> EXERCISE DESCRIPTION:
Copy out each line of the material exactly. Pictures do not belong in the copy.

↓

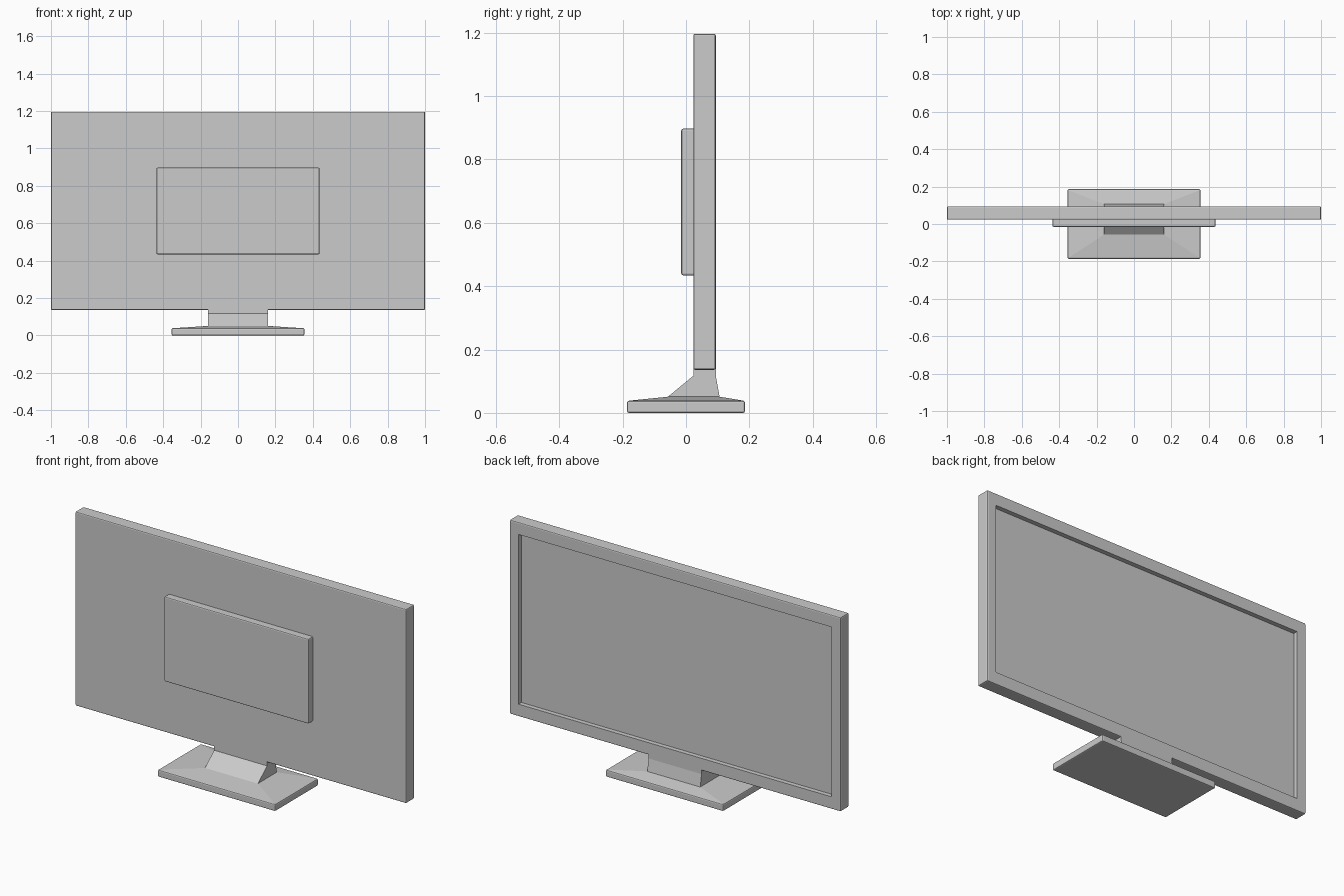
import bpy, bmesh
from mathutils import Matrix, Vector

if "Cube" in bpy.data.objects:
    bpy.data.objects.remove(bpy.data.objects["Cube"])

BEVEL = 0.006


def finish(bm, name):
    bmesh.ops.recalc_face_normals(bm, faces=bm.faces[:])
    mesh = bpy.data.meshes.new(name)
    bm.to_mesh(mesh)
    bm.free()
    obj = bpy.data.objects.new(name, mesh)
    bpy.context.collection.objects.link(obj)
    return obj


def box(lo, hi):
    lo, hi = Vector(lo), Vector(hi)
    bm = bmesh.new()
    bmesh.ops.create_cube(bm, size=1, matrix=Matrix.Translation((lo + hi) / 2)
                          @ Matrix.Diagonal((*(hi - lo), 1)))
    return bm


def bevel(bm, edges):
    bmesh.ops.bevel(bm, geom=edges, offset=BEVEL, segments=2, profile=0.5,
                    affect='EDGES')


# Display panel with rounded edges and a recessed screen on the +y side
bm = box((-1, 0.023, 0.136), (1, 0.094, 1.196))
bevel(bm, bm.edges[:])
bm.normal_update()
screen = max((f for f in bm.faces if f.normal.y > 0.99), key=lambda f: f.calc_area())
bmesh.ops.inset_individual(bm, faces=[screen], thickness=0.05)
for v in screen.verts:
    v.co.x = 0.946 if v.co.x > 0 else -0.946
    v.co.z = 1.13 if v.co.z > 0.6 else 0.203
bmesh.ops.inset_individual(bm, faces=[screen], thickness=0.0)
for v in screen.verts:
    v.co.y -= 0.025
finish(bm, "display_panel")

# Electronics housing on the -y side
bm = box((-0.436, -0.015, 0.434), (0.436, 0.026, 0.897))
bevel(bm, [e for e in bm.edges if min(v.co.y for v in e.verts) < 0])
finish(bm, "rear_housing")

# Stand: rectangular sections (half width, y min, y max, z) from foot to neck
sections = [(0.355, -0.186, 0.186, 0), (0.355, -0.186, 0.186, 0.038),
            (0.16, -0.057, 0.106, 0.051), (0.16, 0.023, 0.094, 0.117),
            (0.16, 0.023, 0.094, 0.142)]
bm = bmesh.new()
rings = [[bm.verts.new(p) for p in ((-w, a, z), (w, a, z), (w, b, z), (-w, b, z))]
         for w, a, b, z in sections]
for r, s in zip(rings, rings[1:]):
    for i in range(4):
        j = (i + 1) % 4
        bm.faces.new((r[i], r[j], s[j], s[i]))
bm.faces.new(rings[0][::-1])
bm.faces.new(rings[-1])
bevel(bm, [e for e in bm.edges if all(v.co.z < 0.04 for v in e.verts)])
finish(bm, "stand")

↑

> WRITTEN REPLY:
import bpy, bmesh
from mathutils import Matrix, Vector

if "Cube" in bpy.data.objects:
    bpy.data.objects.remove(bpy.data.objects["Cube"])

BEVEL = 0.006


def finish(bm, name):
    bmesh.ops.recalc_face_normals(bm, faces=bm.faces[:])
    mesh = bpy.data.meshes.new(name)
    bm.to_mesh(mesh)
    bm.free()
    obj = bpy.data.objects.new(name, mesh)
    bpy.context.collection.objects.link(obj)
    return obj


def box(lo, hi):
    lo, hi = Vector(lo), Vector(hi)
    bm = bmesh.new()
    bmesh.ops.create_cube(bm, size=1, matrix=Matrix.Translation((lo + hi) / 2)
                          @ Matrix.Diagonal((*(hi - lo), 1)))
    return bm


def bevel(bm, edges):
    bmesh.ops.bevel(bm, geom=edges, offset=BEVEL, segments=2, profile=0.5,
                    affect='EDGES')


# Display panel with rounded edges and a recessed screen on the +y side
bm = box((-1, 0.023, 0.136), (1, 0.094, 1.196))
bevel(bm, bm.edges[:])
bm.normal_update()
screen = max((f for f in bm.faces if f.normal.y > 0.99), key=lambda f: f.calc_area())
bmesh.ops.inset_individual(bm, faces=[screen], thickness=0.05)
for v in screen.verts:
    v.co.x = 0.946 if v.co.x > 0 else -0.946
    v.co.z = 1.13 if v.co.z > 0.6 else 0.203
bmesh.ops.inset_individual(bm, faces=[screen], thickness=0.0)
for v in screen.verts:
    v.co.y -= 0.025
finish(bm, "display_panel")

# Electronics housing on the -y side
bm = box((-0.436, -0.015, 0.434), (0.436, 0.026, 0.897))
bevel(bm, [e for e in bm.edges if min(v.co.y for v in e.verts) < 0])
finish(bm, "rear_housing")

# Stand: rectangular sections (half width, y min, y max, z) from foot to neck
sections = [(0.355, -0.186, 0.186, 0), (0.355, -0.186, 0.186, 0.038),
            (0.16, -0.057, 0.106, 0.051), (0.16, 0.023, 0.094, 0.117),
            (0.16, 0.023, 0.094, 0.142)]
bm = bmesh.new()
rings = [[bm.verts.new(p) for p in ((-w, a, z), (w, a, z), (w, b, z), (-w, b, z))]
         for w, a, b, z in sections]
for r, s in zip(rings, rings[1:]):
    for i in range(4):
        j = (i + 1) % 4
        bm.faces.new((r[i], r[j], s[j], s[i]))
bm.faces.new(rings[0][::-1])
bm.faces.new(rings[-1])
bevel(bm, [e for e in bm.edges if all(v.co.z < 0.04 for v in e.verts)])
finish(bm, "stand")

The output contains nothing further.